As part of market development efforts in Ecuador being conducted by the U.S. Grains Council’s (USGC’s) Latin America office, the organization recently invited a group of key public and private sector partners from the country to engage with U.S. corn and ethanol producers, industry experts and policymakers to become familiar with the industry and identify best practices and opportunities for collaboration.
Ethanol blending in Ecuador is currently implemented in 50 percent of the country, using local ethanol exclusively at a three to eight percent level depending on the type of gasoline. If Ecuador were to move to a 10 percent blend level nationwide, it would create an opportunity for U.S. exports of approximately 80 million gallons per year to supplement local production, ideally in partnership with the local industry.
“The possibility for U.S. ethanol exports to Ecuador seems promising, but there is much work to be done,” said Marri Tejada, USGC regional director for Latin America, who escorted the group. “This trip was an important step in identifying the opportunities and bottlenecks that impede the market, but we want to make sure we get it right. We need the domestic industry and government support to be sure the correct laws and mechanisms are established to accomplish the goals of fiscal savings, rural economy growth, business development, environmental considerations and a pathway for free and open trade.”
While in the states, the delegation heard from industry representatives, including the Council, National Corn Growers Association and Growth Energy. It also met with U.S. Department of Agriculture leaders in Washington, D.C., among others, before traveling to Minnesota to see the ethanol value chain in action at farms, ethanol plants and ethanol retail stations.
During the visit, Gustavo Heinert, executive director of the Association of Biofuels of Ecuador (APALE), expressed his gratitude for the organized visit and requested to know more about the process followed in the U.S. to implement an ethanol mixing blend mandate by law, which he is willing to promote in Ecuador.
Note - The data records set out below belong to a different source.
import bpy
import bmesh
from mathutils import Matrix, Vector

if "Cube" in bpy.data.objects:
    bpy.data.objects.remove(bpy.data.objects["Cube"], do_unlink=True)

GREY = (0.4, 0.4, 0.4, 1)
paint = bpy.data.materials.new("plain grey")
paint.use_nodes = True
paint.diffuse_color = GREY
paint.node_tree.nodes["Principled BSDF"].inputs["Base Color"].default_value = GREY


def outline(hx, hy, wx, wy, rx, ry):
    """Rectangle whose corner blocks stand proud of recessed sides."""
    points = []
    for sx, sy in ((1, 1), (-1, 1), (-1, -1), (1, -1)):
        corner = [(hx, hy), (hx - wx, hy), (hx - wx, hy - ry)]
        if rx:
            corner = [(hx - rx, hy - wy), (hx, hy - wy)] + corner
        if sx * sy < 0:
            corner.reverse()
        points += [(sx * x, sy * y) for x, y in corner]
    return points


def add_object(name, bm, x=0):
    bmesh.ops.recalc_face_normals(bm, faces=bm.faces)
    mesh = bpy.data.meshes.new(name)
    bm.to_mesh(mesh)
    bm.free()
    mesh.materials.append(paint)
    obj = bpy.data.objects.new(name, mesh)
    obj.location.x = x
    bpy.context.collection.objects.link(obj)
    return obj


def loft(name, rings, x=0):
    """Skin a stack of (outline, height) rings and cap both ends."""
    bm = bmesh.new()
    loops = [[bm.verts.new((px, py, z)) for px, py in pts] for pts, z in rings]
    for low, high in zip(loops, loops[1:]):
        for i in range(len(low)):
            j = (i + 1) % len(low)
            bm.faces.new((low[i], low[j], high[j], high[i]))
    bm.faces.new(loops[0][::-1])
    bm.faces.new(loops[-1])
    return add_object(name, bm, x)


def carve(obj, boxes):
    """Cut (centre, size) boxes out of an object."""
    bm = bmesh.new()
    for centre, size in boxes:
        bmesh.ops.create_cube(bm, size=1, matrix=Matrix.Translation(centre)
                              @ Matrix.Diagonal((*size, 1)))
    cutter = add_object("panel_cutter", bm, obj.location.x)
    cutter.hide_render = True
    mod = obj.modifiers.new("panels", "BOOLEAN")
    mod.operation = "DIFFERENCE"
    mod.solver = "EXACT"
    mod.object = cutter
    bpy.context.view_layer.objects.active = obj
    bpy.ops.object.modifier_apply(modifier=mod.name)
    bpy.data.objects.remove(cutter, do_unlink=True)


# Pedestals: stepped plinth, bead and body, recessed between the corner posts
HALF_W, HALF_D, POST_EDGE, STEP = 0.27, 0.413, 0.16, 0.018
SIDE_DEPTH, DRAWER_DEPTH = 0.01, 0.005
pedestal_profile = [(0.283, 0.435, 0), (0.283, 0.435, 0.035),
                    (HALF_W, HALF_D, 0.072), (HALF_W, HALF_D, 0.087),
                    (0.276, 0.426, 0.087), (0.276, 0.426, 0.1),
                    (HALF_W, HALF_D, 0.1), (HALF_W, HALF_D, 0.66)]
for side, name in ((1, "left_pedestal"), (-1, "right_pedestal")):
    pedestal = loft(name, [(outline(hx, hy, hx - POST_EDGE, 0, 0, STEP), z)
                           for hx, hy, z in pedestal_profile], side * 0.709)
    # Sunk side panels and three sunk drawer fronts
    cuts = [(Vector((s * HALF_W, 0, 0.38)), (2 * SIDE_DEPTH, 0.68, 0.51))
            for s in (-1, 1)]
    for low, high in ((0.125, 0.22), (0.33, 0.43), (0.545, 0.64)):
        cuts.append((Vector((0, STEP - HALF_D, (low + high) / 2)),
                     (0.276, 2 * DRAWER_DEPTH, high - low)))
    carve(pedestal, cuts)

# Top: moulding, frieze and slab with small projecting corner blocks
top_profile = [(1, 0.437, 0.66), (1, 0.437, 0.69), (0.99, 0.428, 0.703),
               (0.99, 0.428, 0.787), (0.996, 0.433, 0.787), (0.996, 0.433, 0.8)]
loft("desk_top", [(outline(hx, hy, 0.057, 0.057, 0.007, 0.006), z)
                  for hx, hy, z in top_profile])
“It was a great experience to be in Washington, D.C., and Minnesota,” Heinert said. “In Ecuador, we need to follow the path created by the United States by having a law requiring a 10 percent ethanol blend that does not depend on a presidential decree that can be changed by the government in power. The Ecuadorian delegation was very happy and will follow up with the pending tasks to increase the use of biofuels nationwide at a 10 percent blend or more, for which we hope to have the Council’s support in accomplishing this goal.”
For more than two years, the Council has been engaging with strategic stakeholders in the Ecuadorian government and ethanol industry, providing technical expertise and supporting analyses to demonstrate the benefits of increased ethanol blending in the country.
Developing a successful collaboration between the U.S. ethanol industry, the Ecuadorian government and local industry, would open a previously untapped market and constitute a replicable model where each can complement and support the other.
About The U.S. Grains Council
The U.S. Grains Council develops export markets for U.S. barley, corn, sorghum and related products including distiller’s dried grains with solubles (DDGS) and ethanol. With full-time presence in 28 locations, the Council operates programs in more than 50 countries and the European Union. The Council believes exports are vital to global economic development and to U.S. agriculture’s profitability. Detailed information about the Council and its programs is online at www.grains.org.